Data to examine:
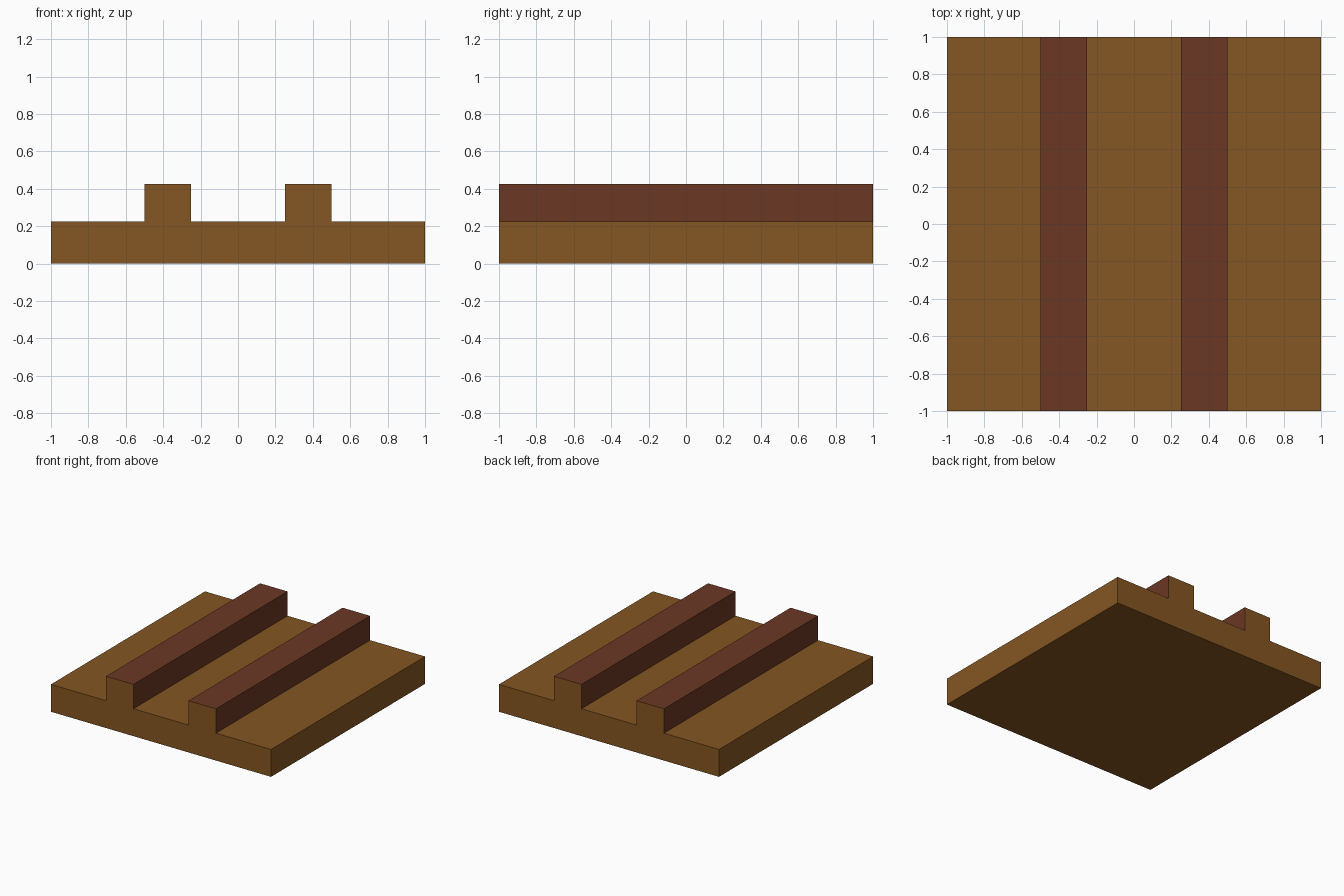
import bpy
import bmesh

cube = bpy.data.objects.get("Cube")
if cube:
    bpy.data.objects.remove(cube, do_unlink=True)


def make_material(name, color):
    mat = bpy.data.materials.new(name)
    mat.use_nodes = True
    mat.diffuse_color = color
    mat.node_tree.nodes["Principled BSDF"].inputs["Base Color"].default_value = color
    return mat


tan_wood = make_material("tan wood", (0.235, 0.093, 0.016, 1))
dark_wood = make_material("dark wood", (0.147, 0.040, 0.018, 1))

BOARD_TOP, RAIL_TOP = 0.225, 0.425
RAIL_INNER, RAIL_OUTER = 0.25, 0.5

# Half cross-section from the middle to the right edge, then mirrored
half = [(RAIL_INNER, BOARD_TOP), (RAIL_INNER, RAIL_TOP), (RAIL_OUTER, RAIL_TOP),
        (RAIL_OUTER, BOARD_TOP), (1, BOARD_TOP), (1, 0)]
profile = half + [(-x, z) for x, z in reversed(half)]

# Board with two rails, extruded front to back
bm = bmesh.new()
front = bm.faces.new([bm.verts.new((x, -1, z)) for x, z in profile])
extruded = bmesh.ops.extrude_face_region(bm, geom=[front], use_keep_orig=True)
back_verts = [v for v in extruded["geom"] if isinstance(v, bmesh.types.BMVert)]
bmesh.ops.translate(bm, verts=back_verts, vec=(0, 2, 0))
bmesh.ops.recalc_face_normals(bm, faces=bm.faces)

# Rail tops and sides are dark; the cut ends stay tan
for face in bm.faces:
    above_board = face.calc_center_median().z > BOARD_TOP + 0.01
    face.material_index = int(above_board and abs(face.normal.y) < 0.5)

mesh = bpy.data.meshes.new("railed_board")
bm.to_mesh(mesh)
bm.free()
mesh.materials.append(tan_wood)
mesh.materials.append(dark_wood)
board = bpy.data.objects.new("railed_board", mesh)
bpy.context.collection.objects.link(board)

The problem: Please give back exactly the lines from the first line of the records above through the line containing "mat.diffuse_color = color", only those and both included, with the pictures removed.

Response to the exercise:
import bpy
import bmesh

cube = bpy.data.objects.get("Cube")
if cube:
    bpy.data.objects.remove(cube, do_unlink=True)


def make_material(name, color):
    mat = bpy.data.materials.new(name)
    mat.use_nodes = True
    mat.diffuse_color = color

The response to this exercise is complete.